*YOUR TASK:* Task for the records below: count the lines that contain the word "lathe" and give only that number.

Stored records
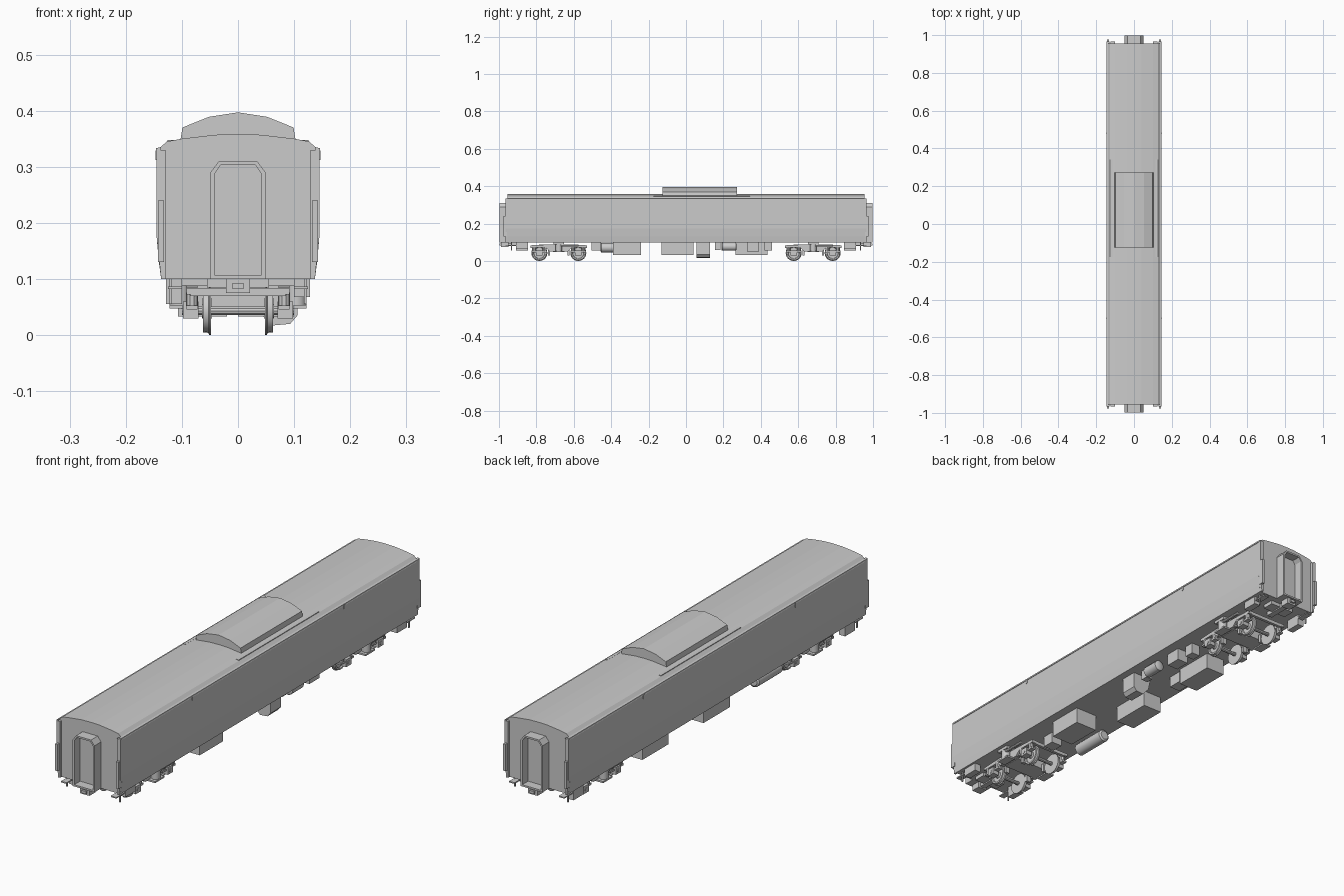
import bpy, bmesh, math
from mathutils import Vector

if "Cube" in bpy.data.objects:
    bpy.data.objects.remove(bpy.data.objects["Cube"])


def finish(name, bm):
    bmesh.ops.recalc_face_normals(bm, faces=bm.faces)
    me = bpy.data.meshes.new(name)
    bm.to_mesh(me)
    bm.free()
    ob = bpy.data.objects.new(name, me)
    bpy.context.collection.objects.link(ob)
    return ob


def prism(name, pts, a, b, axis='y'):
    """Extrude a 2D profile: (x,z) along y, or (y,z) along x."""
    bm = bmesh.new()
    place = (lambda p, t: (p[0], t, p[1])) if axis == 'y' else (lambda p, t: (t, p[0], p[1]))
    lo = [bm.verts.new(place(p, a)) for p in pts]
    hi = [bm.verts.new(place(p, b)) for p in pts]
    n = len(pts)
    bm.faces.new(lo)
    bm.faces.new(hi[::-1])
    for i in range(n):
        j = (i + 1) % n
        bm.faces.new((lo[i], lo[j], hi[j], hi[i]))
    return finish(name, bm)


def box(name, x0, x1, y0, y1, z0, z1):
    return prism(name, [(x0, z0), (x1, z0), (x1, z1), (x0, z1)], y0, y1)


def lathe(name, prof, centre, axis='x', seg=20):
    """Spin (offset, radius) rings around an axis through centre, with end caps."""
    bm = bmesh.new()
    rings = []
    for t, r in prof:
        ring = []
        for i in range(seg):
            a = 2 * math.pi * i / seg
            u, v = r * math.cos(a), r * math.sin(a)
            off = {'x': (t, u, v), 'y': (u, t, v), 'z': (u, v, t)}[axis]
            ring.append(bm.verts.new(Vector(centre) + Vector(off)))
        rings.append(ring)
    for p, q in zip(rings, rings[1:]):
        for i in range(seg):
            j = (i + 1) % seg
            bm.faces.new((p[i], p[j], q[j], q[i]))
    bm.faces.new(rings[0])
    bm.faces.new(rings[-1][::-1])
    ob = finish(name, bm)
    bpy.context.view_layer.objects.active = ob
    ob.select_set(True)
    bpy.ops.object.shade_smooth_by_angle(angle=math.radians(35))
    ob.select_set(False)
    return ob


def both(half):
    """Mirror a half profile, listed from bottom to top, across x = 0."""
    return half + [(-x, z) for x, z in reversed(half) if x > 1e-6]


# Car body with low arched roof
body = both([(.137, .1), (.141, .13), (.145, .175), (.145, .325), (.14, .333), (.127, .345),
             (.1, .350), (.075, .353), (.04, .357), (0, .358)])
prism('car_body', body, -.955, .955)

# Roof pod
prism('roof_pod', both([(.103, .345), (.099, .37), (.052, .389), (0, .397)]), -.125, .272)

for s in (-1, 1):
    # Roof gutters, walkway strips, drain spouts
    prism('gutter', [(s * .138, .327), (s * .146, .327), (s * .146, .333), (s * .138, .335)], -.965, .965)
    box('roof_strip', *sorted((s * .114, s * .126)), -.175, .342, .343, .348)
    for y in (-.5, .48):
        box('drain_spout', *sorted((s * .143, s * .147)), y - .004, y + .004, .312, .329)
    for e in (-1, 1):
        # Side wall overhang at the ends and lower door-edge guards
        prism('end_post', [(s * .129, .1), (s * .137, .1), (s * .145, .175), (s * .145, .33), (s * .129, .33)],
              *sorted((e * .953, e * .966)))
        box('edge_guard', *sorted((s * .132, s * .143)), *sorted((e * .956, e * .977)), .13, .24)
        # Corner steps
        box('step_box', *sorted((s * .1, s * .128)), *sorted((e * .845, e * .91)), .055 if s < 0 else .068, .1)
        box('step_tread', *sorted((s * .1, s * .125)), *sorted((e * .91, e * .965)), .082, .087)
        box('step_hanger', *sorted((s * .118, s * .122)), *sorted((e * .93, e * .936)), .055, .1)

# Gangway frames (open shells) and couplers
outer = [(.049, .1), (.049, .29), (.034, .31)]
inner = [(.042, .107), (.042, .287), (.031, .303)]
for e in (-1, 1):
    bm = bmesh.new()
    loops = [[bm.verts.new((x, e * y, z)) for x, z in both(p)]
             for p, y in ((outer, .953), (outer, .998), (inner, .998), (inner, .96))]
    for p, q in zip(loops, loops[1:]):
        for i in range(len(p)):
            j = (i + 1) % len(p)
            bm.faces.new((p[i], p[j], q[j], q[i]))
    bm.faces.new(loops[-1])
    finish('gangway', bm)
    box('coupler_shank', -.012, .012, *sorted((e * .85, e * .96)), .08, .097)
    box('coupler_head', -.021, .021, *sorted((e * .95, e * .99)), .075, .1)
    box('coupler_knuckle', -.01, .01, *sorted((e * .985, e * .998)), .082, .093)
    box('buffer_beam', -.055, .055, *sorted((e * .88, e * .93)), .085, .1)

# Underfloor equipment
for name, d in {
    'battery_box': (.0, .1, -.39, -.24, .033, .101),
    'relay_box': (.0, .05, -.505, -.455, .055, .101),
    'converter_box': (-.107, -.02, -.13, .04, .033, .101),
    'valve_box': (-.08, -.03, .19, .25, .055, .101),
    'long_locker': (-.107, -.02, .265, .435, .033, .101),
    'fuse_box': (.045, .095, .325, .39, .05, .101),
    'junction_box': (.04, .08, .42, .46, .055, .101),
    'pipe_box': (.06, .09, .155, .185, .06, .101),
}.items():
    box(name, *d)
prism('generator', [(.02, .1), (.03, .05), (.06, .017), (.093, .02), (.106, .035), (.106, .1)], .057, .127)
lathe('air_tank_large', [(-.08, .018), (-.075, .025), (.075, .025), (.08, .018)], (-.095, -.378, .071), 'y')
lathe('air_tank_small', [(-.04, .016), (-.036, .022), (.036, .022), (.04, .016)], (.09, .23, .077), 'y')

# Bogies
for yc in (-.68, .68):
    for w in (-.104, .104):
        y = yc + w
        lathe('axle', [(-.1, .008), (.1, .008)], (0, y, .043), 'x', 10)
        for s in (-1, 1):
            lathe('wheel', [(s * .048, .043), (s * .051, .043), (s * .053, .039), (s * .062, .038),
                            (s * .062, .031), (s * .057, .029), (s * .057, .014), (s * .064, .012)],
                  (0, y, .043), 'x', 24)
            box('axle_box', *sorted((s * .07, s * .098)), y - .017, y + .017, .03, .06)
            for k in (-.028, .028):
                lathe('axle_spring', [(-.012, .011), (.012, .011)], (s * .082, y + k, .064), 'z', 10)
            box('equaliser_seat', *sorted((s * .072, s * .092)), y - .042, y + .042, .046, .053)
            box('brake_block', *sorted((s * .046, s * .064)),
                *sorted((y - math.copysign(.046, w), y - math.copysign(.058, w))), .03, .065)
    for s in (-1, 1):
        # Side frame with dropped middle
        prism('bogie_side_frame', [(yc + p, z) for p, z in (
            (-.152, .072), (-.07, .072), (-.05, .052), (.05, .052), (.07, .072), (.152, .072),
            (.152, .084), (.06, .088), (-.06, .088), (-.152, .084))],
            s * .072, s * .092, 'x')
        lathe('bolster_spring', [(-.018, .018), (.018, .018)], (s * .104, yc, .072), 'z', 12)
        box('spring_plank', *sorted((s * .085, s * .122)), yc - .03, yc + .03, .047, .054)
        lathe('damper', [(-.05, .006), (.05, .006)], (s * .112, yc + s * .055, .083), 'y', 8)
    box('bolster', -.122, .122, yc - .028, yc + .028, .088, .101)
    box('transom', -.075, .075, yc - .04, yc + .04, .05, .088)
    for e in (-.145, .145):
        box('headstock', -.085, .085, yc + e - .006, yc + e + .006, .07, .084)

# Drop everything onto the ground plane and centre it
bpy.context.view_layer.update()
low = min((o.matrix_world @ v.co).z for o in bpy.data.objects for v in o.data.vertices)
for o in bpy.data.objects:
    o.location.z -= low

---

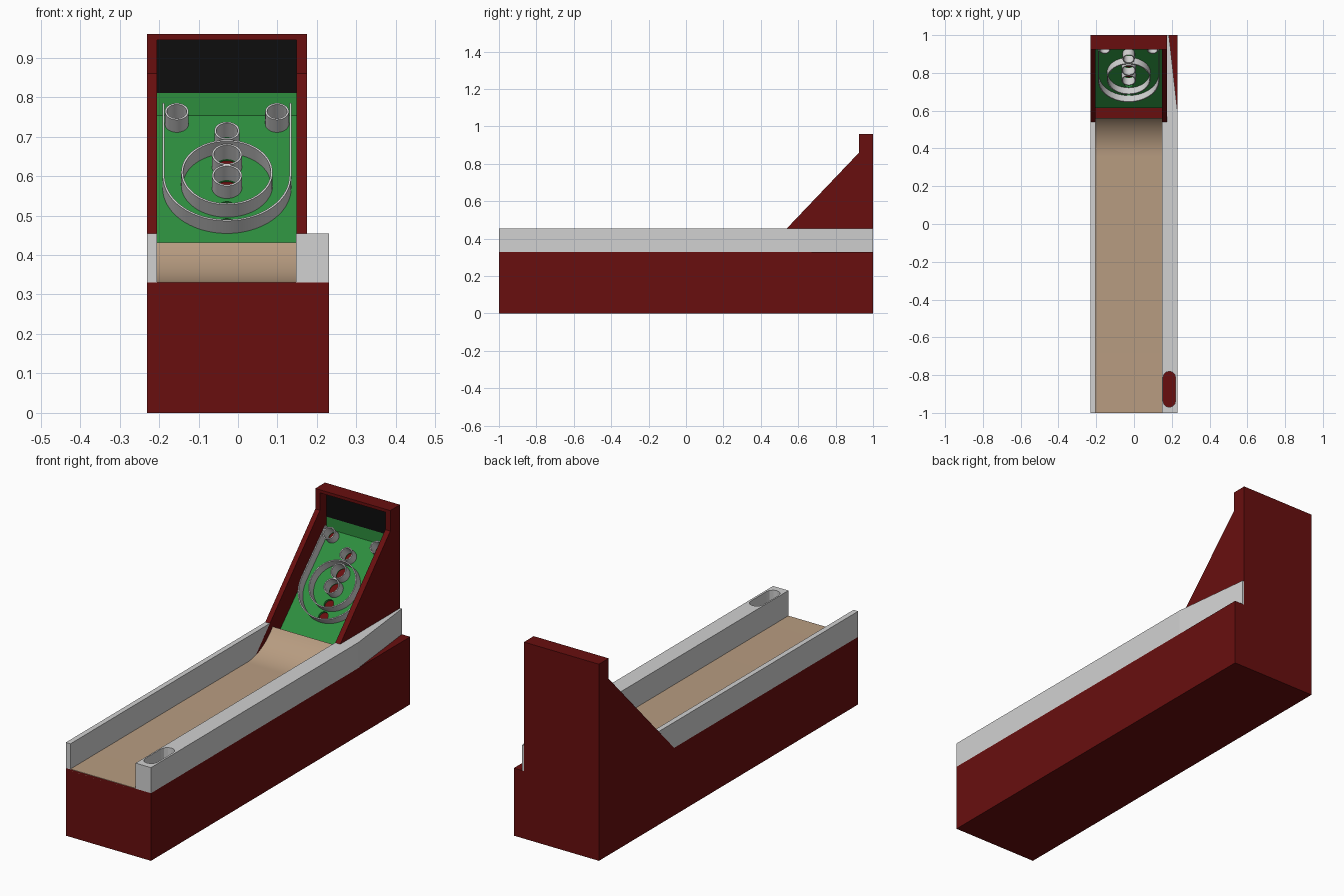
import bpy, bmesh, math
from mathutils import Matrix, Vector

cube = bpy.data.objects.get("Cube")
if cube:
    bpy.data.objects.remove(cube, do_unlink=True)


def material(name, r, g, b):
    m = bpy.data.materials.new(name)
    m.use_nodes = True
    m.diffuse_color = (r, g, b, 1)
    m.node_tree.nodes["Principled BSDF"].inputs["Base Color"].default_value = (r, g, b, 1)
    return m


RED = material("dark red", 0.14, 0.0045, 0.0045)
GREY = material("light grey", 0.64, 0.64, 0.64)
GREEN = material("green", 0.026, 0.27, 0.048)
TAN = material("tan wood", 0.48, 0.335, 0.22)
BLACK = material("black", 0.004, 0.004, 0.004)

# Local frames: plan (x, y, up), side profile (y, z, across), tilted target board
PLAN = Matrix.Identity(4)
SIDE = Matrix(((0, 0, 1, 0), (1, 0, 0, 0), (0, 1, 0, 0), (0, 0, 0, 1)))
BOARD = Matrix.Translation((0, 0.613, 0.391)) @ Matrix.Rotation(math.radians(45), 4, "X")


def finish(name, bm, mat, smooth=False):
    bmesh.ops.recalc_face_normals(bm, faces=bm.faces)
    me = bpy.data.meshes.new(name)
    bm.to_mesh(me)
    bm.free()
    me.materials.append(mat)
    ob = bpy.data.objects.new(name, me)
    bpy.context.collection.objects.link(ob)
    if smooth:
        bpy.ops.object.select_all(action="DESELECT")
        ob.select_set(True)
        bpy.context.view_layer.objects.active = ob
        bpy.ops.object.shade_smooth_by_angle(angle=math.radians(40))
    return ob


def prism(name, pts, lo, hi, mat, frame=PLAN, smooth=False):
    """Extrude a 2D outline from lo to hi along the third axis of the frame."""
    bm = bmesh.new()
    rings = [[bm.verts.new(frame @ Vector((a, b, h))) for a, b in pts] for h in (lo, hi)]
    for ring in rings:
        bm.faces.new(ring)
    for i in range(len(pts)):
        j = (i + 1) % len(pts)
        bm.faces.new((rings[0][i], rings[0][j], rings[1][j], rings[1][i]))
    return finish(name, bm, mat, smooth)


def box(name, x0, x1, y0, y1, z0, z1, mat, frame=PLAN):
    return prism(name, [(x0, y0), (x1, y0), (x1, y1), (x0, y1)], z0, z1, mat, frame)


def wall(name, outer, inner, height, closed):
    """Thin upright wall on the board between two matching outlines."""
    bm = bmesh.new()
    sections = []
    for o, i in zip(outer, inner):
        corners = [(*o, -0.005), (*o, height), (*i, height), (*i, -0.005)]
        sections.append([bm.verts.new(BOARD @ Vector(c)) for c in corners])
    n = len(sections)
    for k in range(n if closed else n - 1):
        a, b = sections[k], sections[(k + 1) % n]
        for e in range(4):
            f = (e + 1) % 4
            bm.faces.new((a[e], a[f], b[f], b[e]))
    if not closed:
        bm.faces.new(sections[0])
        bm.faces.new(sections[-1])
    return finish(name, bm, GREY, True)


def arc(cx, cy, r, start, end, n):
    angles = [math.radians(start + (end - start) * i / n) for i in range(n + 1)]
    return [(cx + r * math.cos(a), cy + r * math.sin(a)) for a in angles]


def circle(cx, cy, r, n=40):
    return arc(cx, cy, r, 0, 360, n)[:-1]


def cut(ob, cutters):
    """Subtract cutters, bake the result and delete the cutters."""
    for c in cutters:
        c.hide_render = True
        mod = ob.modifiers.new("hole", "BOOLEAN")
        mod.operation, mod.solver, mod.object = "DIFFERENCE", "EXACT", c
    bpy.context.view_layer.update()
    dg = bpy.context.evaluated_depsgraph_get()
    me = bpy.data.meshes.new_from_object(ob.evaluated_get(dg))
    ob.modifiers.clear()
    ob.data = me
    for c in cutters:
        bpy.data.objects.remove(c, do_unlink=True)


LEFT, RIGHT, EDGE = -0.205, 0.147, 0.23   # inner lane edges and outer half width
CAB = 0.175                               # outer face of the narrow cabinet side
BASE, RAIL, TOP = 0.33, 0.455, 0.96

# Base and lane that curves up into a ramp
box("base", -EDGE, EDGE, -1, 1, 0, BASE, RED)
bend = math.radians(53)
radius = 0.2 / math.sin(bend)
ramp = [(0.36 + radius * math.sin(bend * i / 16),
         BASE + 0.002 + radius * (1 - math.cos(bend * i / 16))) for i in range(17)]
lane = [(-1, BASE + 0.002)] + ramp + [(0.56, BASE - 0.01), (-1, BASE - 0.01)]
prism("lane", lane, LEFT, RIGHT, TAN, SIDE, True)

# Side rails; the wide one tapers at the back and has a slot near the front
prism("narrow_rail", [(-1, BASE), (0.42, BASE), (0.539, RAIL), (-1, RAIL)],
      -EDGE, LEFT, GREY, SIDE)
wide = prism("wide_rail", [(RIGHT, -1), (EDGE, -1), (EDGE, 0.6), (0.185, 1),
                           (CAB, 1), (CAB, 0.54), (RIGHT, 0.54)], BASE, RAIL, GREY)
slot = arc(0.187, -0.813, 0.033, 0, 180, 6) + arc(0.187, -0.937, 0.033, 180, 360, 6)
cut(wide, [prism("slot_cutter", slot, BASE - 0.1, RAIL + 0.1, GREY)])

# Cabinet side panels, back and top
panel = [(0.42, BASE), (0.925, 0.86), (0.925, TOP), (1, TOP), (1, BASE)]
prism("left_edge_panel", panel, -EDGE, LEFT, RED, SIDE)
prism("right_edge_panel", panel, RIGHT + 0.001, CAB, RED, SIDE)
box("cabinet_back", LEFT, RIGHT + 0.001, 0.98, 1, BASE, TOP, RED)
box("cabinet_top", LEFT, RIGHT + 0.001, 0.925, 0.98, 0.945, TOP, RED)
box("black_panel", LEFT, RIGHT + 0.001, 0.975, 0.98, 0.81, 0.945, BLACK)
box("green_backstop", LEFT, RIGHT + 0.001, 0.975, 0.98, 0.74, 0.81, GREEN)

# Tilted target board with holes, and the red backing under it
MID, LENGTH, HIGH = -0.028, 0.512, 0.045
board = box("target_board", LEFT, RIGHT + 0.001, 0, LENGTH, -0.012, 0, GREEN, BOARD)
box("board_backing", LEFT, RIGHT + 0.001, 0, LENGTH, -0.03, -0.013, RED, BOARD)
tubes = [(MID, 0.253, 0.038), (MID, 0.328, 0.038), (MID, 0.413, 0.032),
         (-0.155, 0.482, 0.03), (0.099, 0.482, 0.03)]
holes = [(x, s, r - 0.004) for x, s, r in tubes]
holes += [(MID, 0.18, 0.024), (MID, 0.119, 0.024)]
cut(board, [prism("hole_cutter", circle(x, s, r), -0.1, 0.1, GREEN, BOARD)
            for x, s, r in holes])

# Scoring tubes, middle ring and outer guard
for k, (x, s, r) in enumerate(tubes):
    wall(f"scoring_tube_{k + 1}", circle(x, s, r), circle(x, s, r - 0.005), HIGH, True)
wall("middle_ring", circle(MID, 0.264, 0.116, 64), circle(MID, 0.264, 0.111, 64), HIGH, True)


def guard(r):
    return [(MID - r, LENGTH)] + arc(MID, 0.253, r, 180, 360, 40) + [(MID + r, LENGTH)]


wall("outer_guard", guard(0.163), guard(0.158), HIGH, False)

*SOLUTION TO THE PROBLEM:* 8